In 1598 Ferdinand II of the Habsburgs issued a decree that all Protestant teachers and preachers had to leave Carniolan cities and squares in 14 days.
In Slovenia Protestantism was most effective and widely spread in the 16th century during the Reformation. The Protestant movement – its most popular form in Carniola was Lutheranism – supported the development of Slovenian literary language, which allowed for Slovenian literature and education to spread for the first time, and the first public library was opened. All this enabled and directed the development of Slovenia to a modern nation.
In response to all of this the Catholic Church initiated the Counter-Reformation, also called the Catholic Reformation, a period of Catholic resurgence which began with the Council of Trent (1545 – 1563) and, in greater part but not completely, ended with the conclusion of European wars of religion in 1648.

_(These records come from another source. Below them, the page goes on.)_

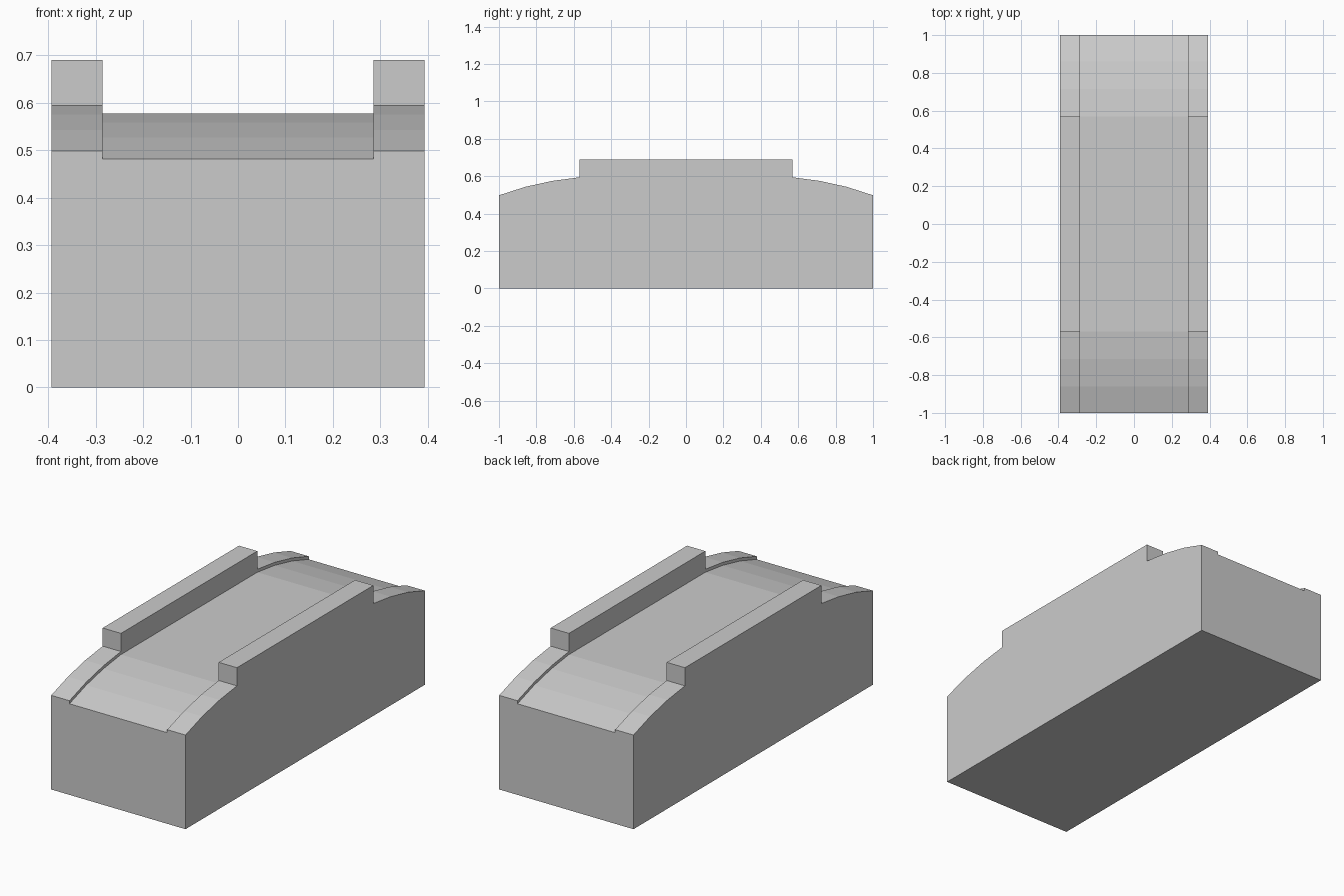
import bpy
import bmesh

cube = bpy.data.objects.get("Cube")
if cube:
    bpy.data.objects.remove(cube, do_unlink=True)

HALF_WIDTH = 0.393
ROAD_HALF = 0.286
ROAD_DROP = 0.016
WALL_TOP = 0.69

# Arched ramp from the crest to the end, as (y, z)
RAMP = [(0.57, 0.594), (0.715, 0.575), (0.86, 0.543), (1.0, 0.498)]


def make_material(name, rgb):
    mat = bpy.data.materials.new(name)
    mat.use_nodes = True
    mat.diffuse_color = (*rgb, 1)
    mat.node_tree.nodes["Principled BSDF"].inputs["Base Color"].default_value = (*rgb, 1)
    return mat


def mirrored(half):
    """Complete a half profile, given from the middle outward, across y = 0."""
    return [(-y, z) for y, z in reversed(half)] + half


def make_prism(name, profile, half_width):
    """Extrude a (y, z) profile along x."""
    bm = bmesh.new()
    face = bm.faces.new([bm.verts.new((-half_width, y, z)) for y, z in profile])
    extruded = bmesh.ops.extrude_face_region(bm, geom=[face])["geom"]
    moved = [v for v in extruded if isinstance(v, bmesh.types.BMVert)]
    bmesh.ops.translate(bm, verts=moved, vec=(2 * half_width, 0, 0))
    bmesh.ops.recalc_face_normals(bm, faces=bm.faces)
    mesh = bpy.data.meshes.new(name)
    bm.to_mesh(mesh)
    bm.free()
    obj = bpy.data.objects.new(name, mesh)
    bpy.context.collection.objects.link(obj)
    return obj


# Solid block with arched ends and a raised parapet along the middle
side_half = [(RAMP[0][0], WALL_TOP)] + RAMP + [(1.0, 0)]
bridge = make_prism("bridge_block", mirrored(side_half), HALF_WIDTH)
bridge.data.materials.append(make_material("light grey stone", (0.6, 0.6, 0.6)))

# Roadway channel between the parapets, overshooting both ends
(y0, z0), (y1, z1) = RAMP[-2:]
overshoot = (1.1, z1 + (z1 - z0) / (y1 - y0) * 0.1)
road_half = [(y, z - ROAD_DROP) for y, z in RAMP[:-1] + [RAMP[-1], overshoot]]
cutter = make_prism("roadway_cutter", mirrored(road_half + [(1.1, 1.0)]), ROAD_HALF)
cutter.hide_render = True

# Cut the channel and discard the helper
cut = bridge.modifiers.new("roadway", "BOOLEAN")
cut.operation = "DIFFERENCE"
cut.solver = "EXACT"
cut.object = cutter
bpy.context.view_layer.objects.active = bridge
bridge.select_set(True)
bpy.ops.object.modifier_apply(modifier=cut.name)
bpy.data.objects.remove(cutter, do_unlink=True)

In Slovenian lands the Counter-Reformation arrived at the end of the 16th century and was led by the Habsburg Archduke Ferdinand II, who ordered the Protestant groups of of inner Austria to return to the Catholic faith or leave the country.
During the Counter-Reformation special religious commissions were established, which, accompanied by soldiers, expelled Protestant preachers, abolished Protestant schools, demolished Protestant churches and cemeteries, burned books, and expelled Protestant families who refused to renounce their religion. In Styria they were led by Bishop Martin Brener and in Carniola and Carinthia by Tomaž Hren.
Following the Counter-Reformation’s onset, publication of Slovenian books died out and Protestantism was only preserved in Prekmurje.
Currently the most famous living Protestant in Slovenia is perhaps Milan Kučan, Slovenia’s first president, who was born into a Lutheran teacher’s family in Prekmurje.